---------- PROVIDED ENTRIES ----------

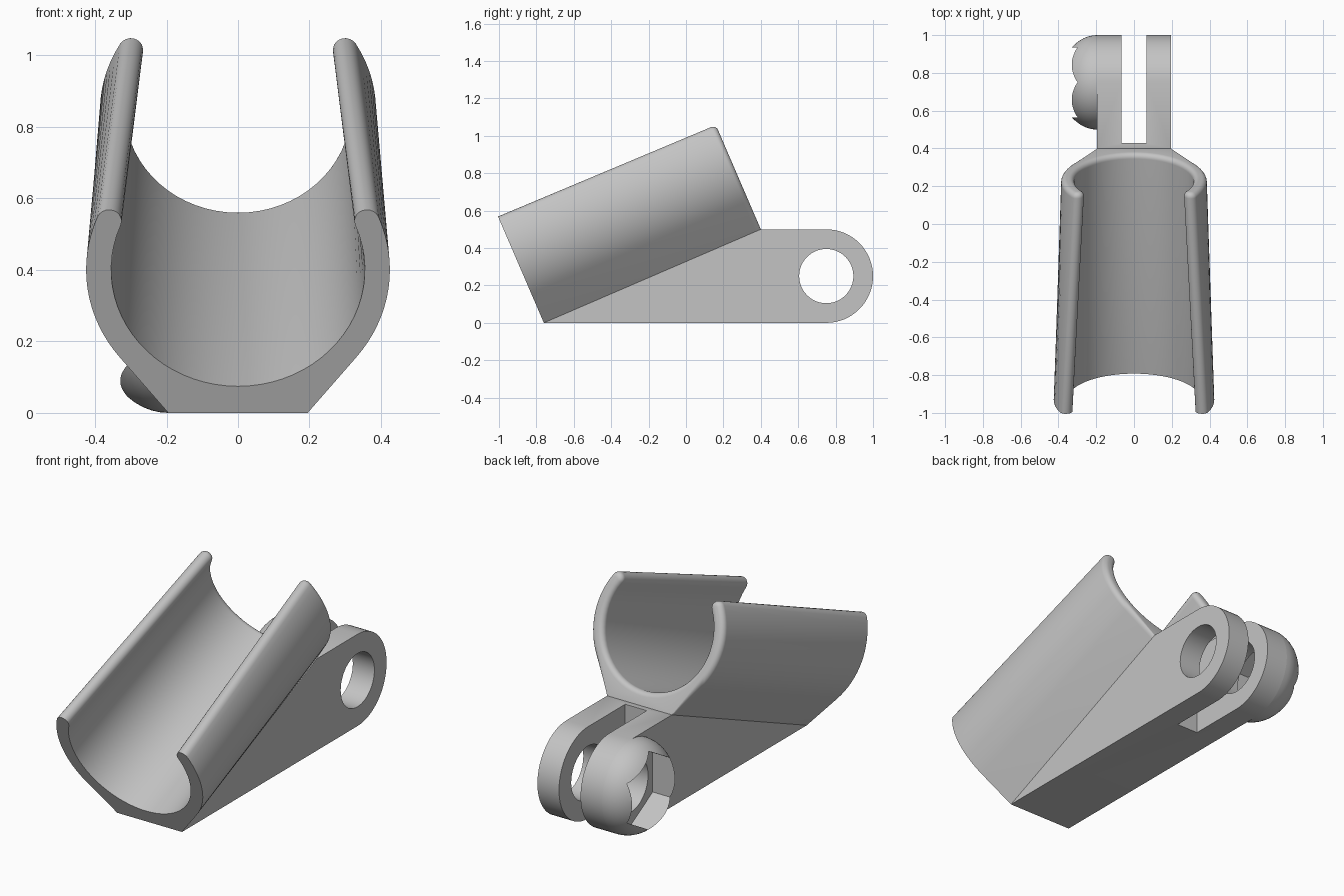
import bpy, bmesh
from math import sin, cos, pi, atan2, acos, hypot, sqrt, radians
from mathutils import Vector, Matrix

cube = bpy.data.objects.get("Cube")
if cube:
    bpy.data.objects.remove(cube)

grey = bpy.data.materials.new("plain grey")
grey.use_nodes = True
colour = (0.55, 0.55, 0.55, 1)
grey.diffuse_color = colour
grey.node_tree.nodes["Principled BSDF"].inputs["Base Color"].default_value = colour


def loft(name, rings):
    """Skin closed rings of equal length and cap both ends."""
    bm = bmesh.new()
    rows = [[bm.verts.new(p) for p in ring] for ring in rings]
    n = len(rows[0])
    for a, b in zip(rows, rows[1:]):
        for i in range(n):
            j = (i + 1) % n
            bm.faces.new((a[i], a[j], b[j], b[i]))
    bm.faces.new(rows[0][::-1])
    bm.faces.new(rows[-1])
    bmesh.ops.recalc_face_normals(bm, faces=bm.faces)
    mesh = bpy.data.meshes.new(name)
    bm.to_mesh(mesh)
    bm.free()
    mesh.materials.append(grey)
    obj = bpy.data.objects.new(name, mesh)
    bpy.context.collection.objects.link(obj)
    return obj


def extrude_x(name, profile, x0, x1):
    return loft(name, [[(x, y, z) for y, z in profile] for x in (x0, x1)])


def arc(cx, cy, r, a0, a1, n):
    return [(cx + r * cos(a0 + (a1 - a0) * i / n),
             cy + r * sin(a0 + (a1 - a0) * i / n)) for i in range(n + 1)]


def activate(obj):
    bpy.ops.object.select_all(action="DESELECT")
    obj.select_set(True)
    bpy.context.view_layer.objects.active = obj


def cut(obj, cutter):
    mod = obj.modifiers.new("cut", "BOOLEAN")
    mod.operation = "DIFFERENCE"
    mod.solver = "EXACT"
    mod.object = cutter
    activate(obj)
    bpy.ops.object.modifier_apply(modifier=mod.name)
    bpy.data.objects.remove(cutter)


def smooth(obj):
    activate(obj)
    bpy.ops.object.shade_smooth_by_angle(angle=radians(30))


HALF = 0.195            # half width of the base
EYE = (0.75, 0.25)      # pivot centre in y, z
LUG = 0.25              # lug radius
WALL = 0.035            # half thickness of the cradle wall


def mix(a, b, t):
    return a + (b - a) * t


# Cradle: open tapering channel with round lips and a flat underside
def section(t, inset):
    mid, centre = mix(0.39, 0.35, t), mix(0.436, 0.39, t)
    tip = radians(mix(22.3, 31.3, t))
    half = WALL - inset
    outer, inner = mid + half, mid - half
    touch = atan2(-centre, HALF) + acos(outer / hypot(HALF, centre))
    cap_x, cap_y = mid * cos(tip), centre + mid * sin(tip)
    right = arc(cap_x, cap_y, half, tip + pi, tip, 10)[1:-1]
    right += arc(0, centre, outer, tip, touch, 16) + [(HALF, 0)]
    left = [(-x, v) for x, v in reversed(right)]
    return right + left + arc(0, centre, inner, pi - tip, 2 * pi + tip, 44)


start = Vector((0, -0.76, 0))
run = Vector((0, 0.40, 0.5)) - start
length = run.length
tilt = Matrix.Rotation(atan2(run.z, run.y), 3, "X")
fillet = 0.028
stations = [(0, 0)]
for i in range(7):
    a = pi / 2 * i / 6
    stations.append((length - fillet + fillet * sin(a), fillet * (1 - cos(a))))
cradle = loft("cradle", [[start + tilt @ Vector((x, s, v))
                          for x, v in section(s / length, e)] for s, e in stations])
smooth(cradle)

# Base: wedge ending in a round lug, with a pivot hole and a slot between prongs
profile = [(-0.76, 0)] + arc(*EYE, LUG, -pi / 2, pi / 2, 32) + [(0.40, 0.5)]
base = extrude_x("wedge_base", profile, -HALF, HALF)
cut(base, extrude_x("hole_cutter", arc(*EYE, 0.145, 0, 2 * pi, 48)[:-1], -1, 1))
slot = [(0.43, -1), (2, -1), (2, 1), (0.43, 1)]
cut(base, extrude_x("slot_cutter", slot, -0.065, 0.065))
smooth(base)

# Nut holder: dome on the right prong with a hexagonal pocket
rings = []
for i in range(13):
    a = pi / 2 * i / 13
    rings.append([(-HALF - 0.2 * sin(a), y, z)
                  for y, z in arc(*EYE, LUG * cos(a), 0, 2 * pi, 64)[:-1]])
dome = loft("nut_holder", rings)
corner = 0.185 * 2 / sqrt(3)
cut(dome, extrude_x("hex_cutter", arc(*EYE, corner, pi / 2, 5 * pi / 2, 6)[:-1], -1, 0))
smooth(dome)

----------

== PROBLEM REQUIREMENTS ==
Everything in the records above should come back word for word, except the pictures.

== RESULT OF THIS EXERCISE ==
import bpy, bmesh
from math import sin, cos, pi, atan2, acos, hypot, sqrt, radians
from mathutils import Vector, Matrix

cube = bpy.data.objects.get("Cube")
if cube:
    bpy.data.objects.remove(cube)

grey = bpy.data.materials.new("plain grey")
grey.use_nodes = True
colour = (0.55, 0.55, 0.55, 1)
grey.diffuse_color = colour
grey.node_tree.nodes["Principled BSDF"].inputs["Base Color"].default_value = colour


def loft(name, rings):
    """Skin closed rings of equal length and cap both ends."""
    bm = bmesh.new()
    rows = [[bm.verts.new(p) for p in ring] for ring in rings]
    n = len(rows[0])
    for a, b in zip(rows, rows[1:]):
        for i in range(n):
            j = (i + 1) % n
            bm.faces.new((a[i], a[j], b[j], b[i]))
    bm.faces.new(rows[0][::-1])
    bm.faces.new(rows[-1])
    bmesh.ops.recalc_face_normals(bm, faces=bm.faces)
    mesh = bpy.data.meshes.new(name)
    bm.to_mesh(mesh)
    bm.free()
    mesh.materials.append(grey)
    obj = bpy.data.objects.new(name, mesh)
    bpy.context.collection.objects.link(obj)
    return obj


def extrude_x(name, profile, x0, x1):
    return loft(name, [[(x, y, z) for y, z in profile] for x in (x0, x1)])


def arc(cx, cy, r, a0, a1, n):
    return [(cx + r * cos(a0 + (a1 - a0) * i / n),
             cy + r * sin(a0 + (a1 - a0) * i / n)) for i in range(n + 1)]


def activate(obj):
    bpy.ops.object.select_all(action="DESELECT")
    obj.select_set(True)
    bpy.context.view_layer.objects.active = obj


def cut(obj, cutter):
    mod = obj.modifiers.new("cut", "BOOLEAN")
    mod.operation = "DIFFERENCE"
    mod.solver = "EXACT"
    mod.object = cutter
    activate(obj)
    bpy.ops.object.modifier_apply(modifier=mod.name)
    bpy.data.objects.remove(cutter)


def smooth(obj):
    activate(obj)
    bpy.ops.object.shade_smooth_by_angle(angle=radians(30))


HALF = 0.195            # half width of the base
EYE = (0.75, 0.25)      # pivot centre in y, z
LUG = 0.25              # lug radius
WALL = 0.035            # half thickness of the cradle wall


def mix(a, b, t):
    return a + (b - a) * t


# Cradle: open tapering channel with round lips and a flat underside
def section(t, inset):
    mid, centre = mix(0.39, 0.35, t), mix(0.436, 0.39, t)
    tip = radians(mix(22.3, 31.3, t))
    half = WALL - inset
    outer, inner = mid + half, mid - half
    touch = atan2(-centre, HALF) + acos(outer / hypot(HALF, centre))
    cap_x, cap_y = mid * cos(tip), centre + mid * sin(tip)
    right = arc(cap_x, cap_y, half, tip + pi, tip, 10)[1:-1]
    right += arc(0, centre, outer, tip, touch, 16) + [(HALF, 0)]
    left = [(-x, v) for x, v in reversed(right)]
    return right + left + arc(0, centre, inner, pi - tip, 2 * pi + tip, 44)


start = Vector((0, -0.76, 0))
run = Vector((0, 0.40, 0.5)) - start
length = run.length
tilt = Matrix.Rotation(atan2(run.z, run.y), 3, "X")
fillet = 0.028
stations = [(0, 0)]
for i in range(7):
    a = pi / 2 * i / 6
    stations.append((length - fillet + fillet * sin(a), fillet * (1 - cos(a))))
cradle = loft("cradle", [[start + tilt @ Vector((x, s, v))
                          for x, v in section(s / length, e)] for s, e in stations])
smooth(cradle)

# Base: wedge ending in a round lug, with a pivot hole and a slot between prongs
profile = [(-0.76, 0)] + arc(*EYE, LUG, -pi / 2, pi / 2, 32) + [(0.40, 0.5)]
base = extrude_x("wedge_base", profile, -HALF, HALF)
cut(base, extrude_x("hole_cutter", arc(*EYE, 0.145, 0, 2 * pi, 48)[:-1], -1, 1))
slot = [(0.43, -1), (2, -1), (2, 1), (0.43, 1)]
cut(base, extrude_x("slot_cutter", slot, -0.065, 0.065))
smooth(base)

# Nut holder: dome on the right prong with a hexagonal pocket
rings = []
for i in range(13):
    a = pi / 2 * i / 13
    rings.append([(-HALF - 0.2 * sin(a), y, z)
                  for y, z in arc(*EYE, LUG * cos(a), 0, 2 * pi, 64)[:-1]])
dome = loft("nut_holder", rings)
corner = 0.185 * 2 / sqrt(3)
cut(dome, extrude_x("hex_cutter", arc(*EYE, corner, pi / 2, 5 * pi / 2, 6)[:-1], -1, 0))
smooth(dome)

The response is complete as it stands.